In your article on the impact of the Starr report on Sunday sermons ("Presidential sins, Starr report are grist for Sunday sermons," Sept. 14), your reporter offers a puzzling comment on my use of the biblical story of the shepherd who rejoices in finding one's lost sheep, a story found in the Gospel of Luke (15: 17).

She suggests that "the story represents God's joy when lost souls join the church."

I suspect God is pleased when someone joins the church, but the reach of Luke's story extends far beyond church membership.

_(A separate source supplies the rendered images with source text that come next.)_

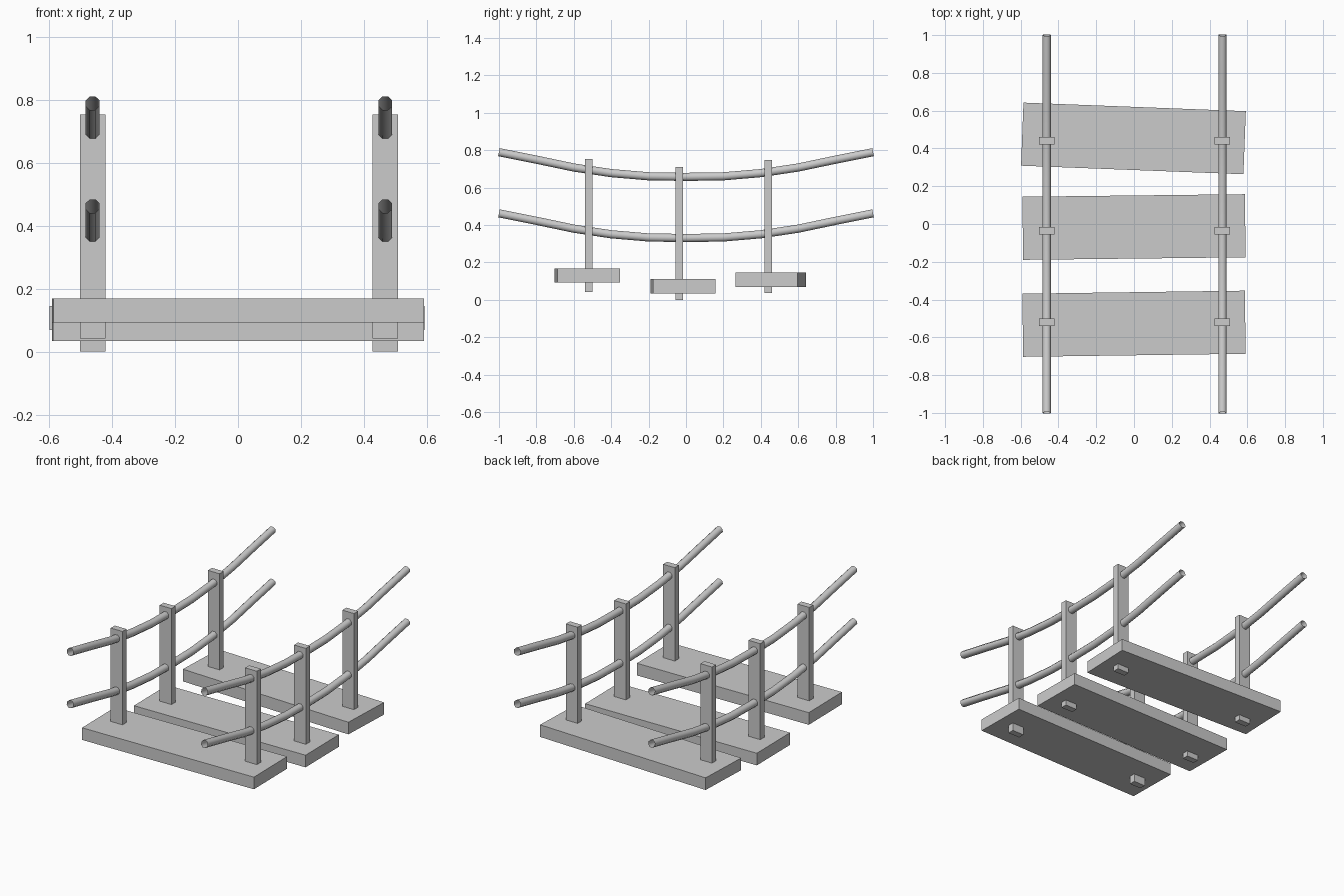
import bpy, bmesh, math
from mathutils import Matrix, Vector

if "Cube" in bpy.data.objects:
    bpy.data.objects.remove(bpy.data.objects["Cube"])


def add_mesh(name, bm):
    me = bpy.data.meshes.new(name)
    bm.to_mesh(me)
    bm.free()
    ob = bpy.data.objects.new(name, me)
    bpy.context.collection.objects.link(ob)
    return ob


def box(name, center, size, turn=0.0):
    bm = bmesh.new()
    bmesh.ops.create_cube(bm, size=1, matrix=Matrix.Diagonal((*size, 1)))
    ob = add_mesh(name, bm)
    ob.location = center
    ob.rotation_euler.z = math.radians(turn)
    return ob


# Open-ended eight-sided tube following a sagging path at constant x
def rope(name, x, path, radius, sides=8):
    bm = bmesh.new()
    rings = []
    for i, (y, z) in enumerate(path):
        y0, z0 = path[max(i - 1, 0)]
        y1, z1 = path[min(i + 1, len(path) - 1)]
        t = Vector((0, y1 - y0, z1 - z0)).normalized()
        up = Vector((0, -t.z, t.y))
        ring = []
        for k in range(sides):
            a = (k + 0.5) * 2 * math.pi / sides
            p = Vector((x, y, z)) + radius * (math.cos(a) * Vector((1, 0, 0)) + math.sin(a) * up)
            ring.append(bm.verts.new(p))
        rings.append(ring)
    for a, b in zip(rings, rings[1:]):
        for k in range(sides):
            j = (k + 1) % sides
            f = bm.faces.new((a[k], a[j], b[j], b[k]))
            f.smooth = True
    bmesh.ops.recalc_face_normals(bm, faces=bm.faces)
    return add_mesh(name, bm)


SIDES = (("left", -0.462), ("right", 0.468))

# Planks: centre x, y, z, turn, and their posts: y, bottom z
steps = [
    ("front", 0.0, -0.528, 0.130, 0.78, -0.520, 0.042),
    ("middle", 0.0, -0.016, 0.072, 0.65, -0.036, 0.0),
    ("back", -0.003, 0.453, 0.107, -2.2, 0.440, 0.036),
]
for label, px, py, pz, turn, post_y, post_z in steps:
    box(f"{label}_plank", (px, py, pz), (1.178, 0.334, 0.076), turn)
    for side, x in SIDES:
        box(f"{label}_{side}_post", (x, post_y, post_z + 0.355), (0.081, 0.04, 0.71))

# Handrail ropes
sag = (0.0, 0.003, 0.02, 0.05, 0.092, 0.132)
for side, x in SIDES:
    for level, base in (("upper", 0.657), ("lower", 0.33)):
        path = [(i * 0.2, base + sag[abs(i)]) for i in range(-5, 6)]
        rope(f"{level}_{side}_rope", x, path, 0.0235)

It seems to me that Luke's story is about God's movement in the world to repair social, political and economic disconnection.

Amid our debate as to whether President Clinton should resign, be censured or be impeached, Luke's story reminds us that the point of such action should be healing and restoration for one and all, rather than further fragmentation.

In the end, I fear that the real tragedy of the Clinton-Lewinsky matter lies not in its sordid details but in a lost opportunity for mending together our common life.

Roger J. Gench


The writer is pastor of Brown Memorial Park Avenue Presbyterian Church.

Lewinsky willing partner, not victim, of flawed man

President Clinton is in need of counseling sessions as well as God's guidance.

He is troubled, an accident waiting to happen, surprised when the crash occurs. We have listened as he denied experimentation with marijuana and avoidance from the draft. This gave him the impression that we were fooled. We did not realize we were opening the floodgates to disaster.

When you consider that he continued to engage in inappropriate behavior, even when eyes were focused on him, something is amiss.

As for Monica Lewinsky, she ought to be viewed as an adult, although she is in her 20s. If it seems immature to keep a dress stained by a sexual encounter, what can one make of her mother, who stored the sordid memento?

Where is the value system in this family? We also should take into consideration that, even in this adulterous, immoral relationship, this woman was a willing participant, if not the instigator.

This in no way justifies or excuses Mr. Clinton's active participation, but let it be noted that, anything he did, he did with her and not to her.

McNair Taylor


Josh Gibson is baseball's greatest home run slugger

Josh Gibson of the Negro Baseball Leagues hit 85 home runs in one season. Why is he forgotten in all the hoopla over Mark McGwire?

Julia B. Rauch


Your editorials call for safeguards against misspending in campus foundations, especially here at Bowie State University. I am writing to assure our constituents and your readers that we have taken corrective actions and have made necessary changes to restore the integrity of our fund-raising program.

Certainly, no one is more outraged than I about the inappropriate expenditures made by foundation officials here at Bowie. My confidence in those I appointed to positions of authority and responsibility was betrayed. Nevertheless, I am the president of this university and I continue to take full responsibility for the institution as a whole.

Though no direct evidence of criminal conduct was found, the audit helped to pinpoint and document a gross lack of professionalism.

As I have said before, even in cases of human error and poor judgment, we must guard against such behavior with stringent oversight.

As soon as I suspected problems, I took aggressive and deliberate steps to correct the situation. Now, with the audit documentation in hand and the support of the Board of Regents and the chancellor's office, I am moving forward with rigorous internal controls.

I want to assure all potential supporters, especially our committed and valued alumni association members and corporate friends, that their contributions will be managed professionally.

Baltimore Sun Articles
Please note the green-lined linked article text has been applied commercially without any involvement from our newsroom editors, reporters or any other editorial staff.